Costa Rica has recently experienced a rapid proliferation of dams for hydropower on rivers draining its northern Caribbean slope. In the Sarapiquí River Basin, eight hydropower plants were built between 1990 and 1999 and more projects are either under construction or proposed. The majority of these dams are small (<15 m tall) and operate as water diversion projects.
While the potential environmental effects of individual projects are evaluated prior to dam construction, there is a need for consideration of the basin-scale ecological consequences of hydropower development. This study was a first attempt to quantify the extent of river fragmentation by dams in the Sarapiquí River Basin.

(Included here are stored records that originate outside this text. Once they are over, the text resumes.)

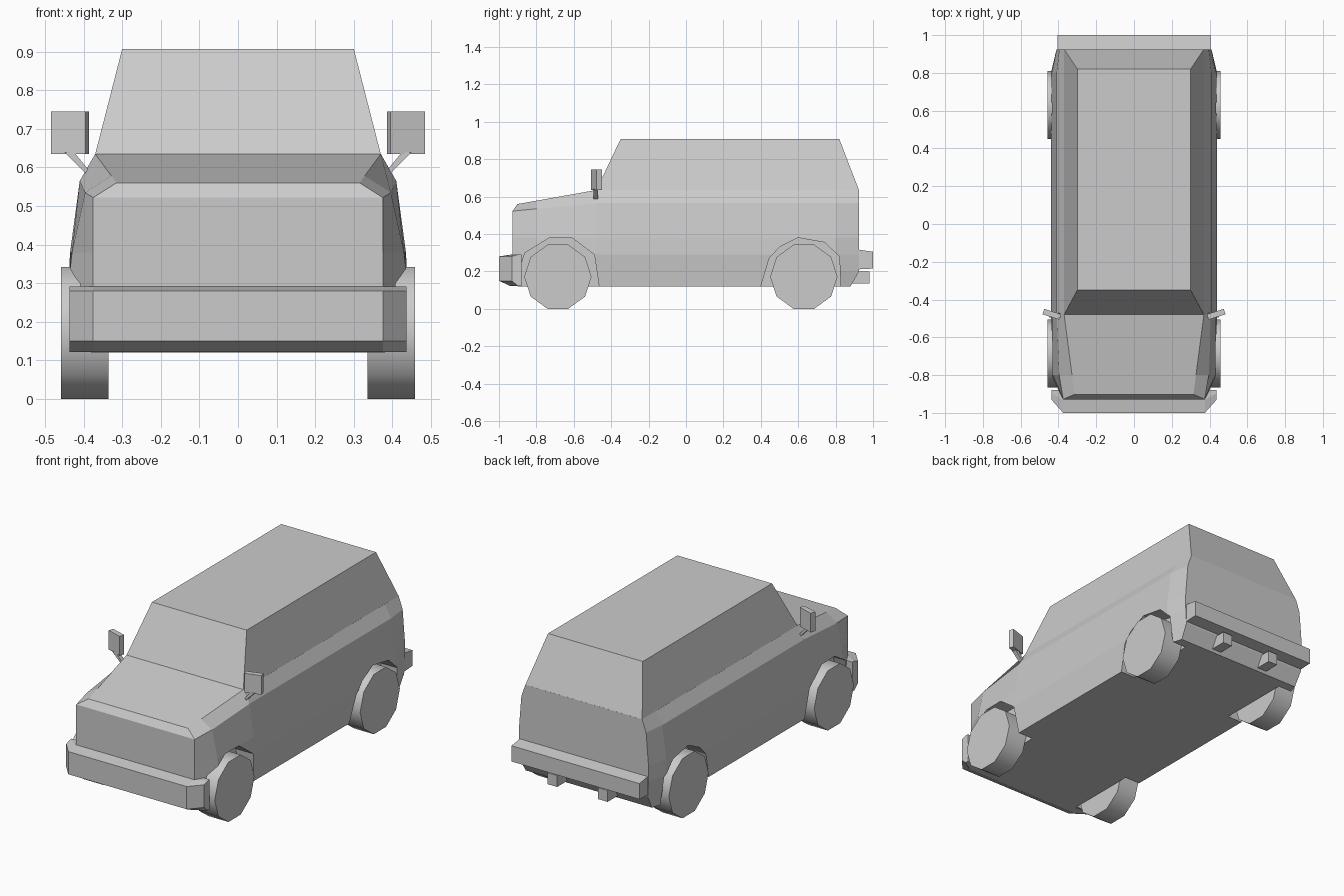
import bpy, bmesh, math
from mathutils import Matrix, Vector

if "Cube" in bpy.data.objects:
    bpy.data.objects.remove(bpy.data.objects["Cube"])


def make(name, verts, faces):
    bm = bmesh.new()
    vs = [bm.verts.new(v) for v in verts]
    for f in faces:
        bm.faces.new([vs[i] for i in f])
    bmesh.ops.recalc_face_normals(bm, faces=bm.faces)
    me = bpy.data.meshes.new(name)
    bm.to_mesh(me)
    bm.free()
    ob = bpy.data.objects.new(name, me)
    bpy.context.collection.objects.link(ob)
    return ob


def loft(name, rings):
    """Skin equal-length closed rings and cap both ends."""
    n = len(rings[0])
    faces = [[r * n + i, r * n + (i + 1) % n, (r + 1) * n + (i + 1) % n, (r + 1) * n + i]
             for r in range(len(rings) - 1) for i in range(n)]
    faces += [list(range(n)), [(len(rings) - 1) * n + i for i in range(n)]]
    return make(name, [p for r in rings for p in r], faces)


def box(name, x0, x1, y0, y1, z0, z1):
    return loft(name, [[(x0, y0, z), (x1, y0, z), (x1, y1, z), (x0, y1, z)] for z in (z0, z1)])


def active(ob):
    bpy.ops.object.select_all(action='DESELECT')
    ob.select_set(True)
    bpy.context.view_layer.objects.active = ob


# Lower body: half sections (x, y, z) from sill to shoulder, mirrored and skinned
X = [.425, .432, .44, .435, .41, .37]
Z = [.12, .20, .29, .38, .565, .635]
full = lambda y: [(x, y, z) for x, z in zip(X, Z)]
halves = [
    [(.375, -.90, .12), (.375, -.928, .2), (.375, -.928, .29), (.375, -.928, .38),
     (.375, -.928, .522), (.315, -.902, .56)],
    [(.425, -.80, .12), (.432, -.80, .2), (.44, -.80, .29), (.43, -.80, .38),
     (.396, -.80, .535), (.328, -.80, .578)],
    full(-.48), full(.80),
    [(.40, .88, .12), (.405, .925, .2), (.41, .925, .29), (.41, .925, .38),
     (.395, .925, .565), (.37, .925, .635)],
]
verts, faces = [], []
for h in halves:
    verts += h + [(-x, y, z) for x, y, z in reversed(h)]
for r in range(len(halves) - 1):
    for i in range(12):
        j = (i + 1) % 12
        faces.append([r * 12 + i, r * 12 + j, r * 12 + 12 + j, r * 12 + 12 + i])
for o in (0, 12 * (len(halves) - 1)):
    faces += [[o + k, o + k + 1, o + 10 - k, o + 11 - k] for k in range(5)]
body = make("body", verts, faces)

# Wheel arches cut into the body
arches = [
    [(-.89, .05), (-.885, .23), (-.86, .30), (-.73, .38), (-.61, .38), (-.49, .29), (-.465, .12), (-.465, .05)],
    [(.40, .05), (.40, .12), (.445, .27), (.50, .33), (.60, .38), (.74, .355), (.82, .28), (.83, .05)],
]
for prof in arches:
    for s in (-1, 1):
        cut = loft("arch_cutter", [[(s * x, y, z) for y, z in prof] for x in (.33, .6)])
        cut.hide_render = True
        m = body.modifiers.new("arch", 'BOOLEAN')
        m.operation, m.solver, m.object = 'DIFFERENCE', 'EXACT', cut
        active(body)
        bpy.ops.object.modifier_apply(modifier=m.name)
        bpy.data.objects.remove(cut)

# Cabin
loft("cabin", [
    [(-.37, -.48, .634), (.37, -.48, .634), (.37, .925, .634), (-.37, .925, .634)],
    [(-.30, -.35, .907), (.30, -.35, .907), (.30, .82, .907), (-.30, .82, .907)],
])

# Front bumper with chamfered corners, rear bumper and tow brackets
loft("front_bumper", [
    [(-.437, -.88, z), (-.437, -.93 + d / 2, z), (-.375, -1 + d, z),
     (.375, -1 + d, z), (.437, -.93 + d / 2, z), (.437, -.88, z)]
    for z, d in ((.122, .06), (.15, 0), (.28, 0), (.291, .07))])
loft("rear_bumper", [[(x, .90, .21), (x, 1.0, .215), (x, 1.0, .305), (x, .90, .32)]
                     for x in (-.405, .405)])
for side, s in (("left", -1), ("right", 1)):
    box("tow_bracket_" + side, s * .16 - .03, s * .16 + .03, .88, .98, .135, .20)

    # Ten-sided wheels
    for end, y in (("front", -.685), ("rear", .63)):
        ring = [(y + .18 * math.cos(a * math.pi / 5), .1715 + .18 * math.sin(a * math.pi / 5))
                for a in range(10)]
        wheel = loft(f"{end}_wheel_{side}", [[(s * x, p, q) for p, q in ring] for x in (.335, .458)])
        active(wheel)
        bpy.ops.object.shade_smooth_by_angle(angle=math.radians(40))

    # Wing mirror head, turned outward, and its arm
    head = box("mirror_" + side, -.047, .047, -.015, .015, .635, .745)
    head.data.transform(Matrix.Translation((s * .435, -.478, 0)) @ Matrix.Rotation(s * math.radians(18), 4, 'Z'))
    arm = [(.38, .585), (.395, .585), (.45, .64), (.425, .64)]
    loft("mirror_arm_" + side, [[(s * x, y, z) for x, z in arm] for y in (-.495, -.47)])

Using simple spatial analyses, the length of river upstream from dams and the length of de-watered reaches downstream from dams was measured. Results indicated that there are currently 306.8 km of river (9.4% of the network) upstream from eight existing dams in the Sarapiquí River Basin and 30.6 km of rivers (0.9% of the network) with significantly reduced flow downstream from dams. Rivers upstream from dams primarily drain two life zones: Premontane Rain Forest (107.9 km) and Lower Montane Rain Forest (168.2 km).
Simple spatial analyses can be used as a predictive or planning tool for considering the effects of future dams in a basin-scale context. In the Sarapiquí River Basin, we recommend that future dam projects be constructed on already dammed rivers to minimize additional river fragmentation and to protect remaining riverine connectivity.
Additional publication details
Quantifying the extent of river fragmentation by hydropower dams in the Sarapiquí River Basin, Costa Rica
Aquatic Conservation: Marine and Freshwater Ecosystems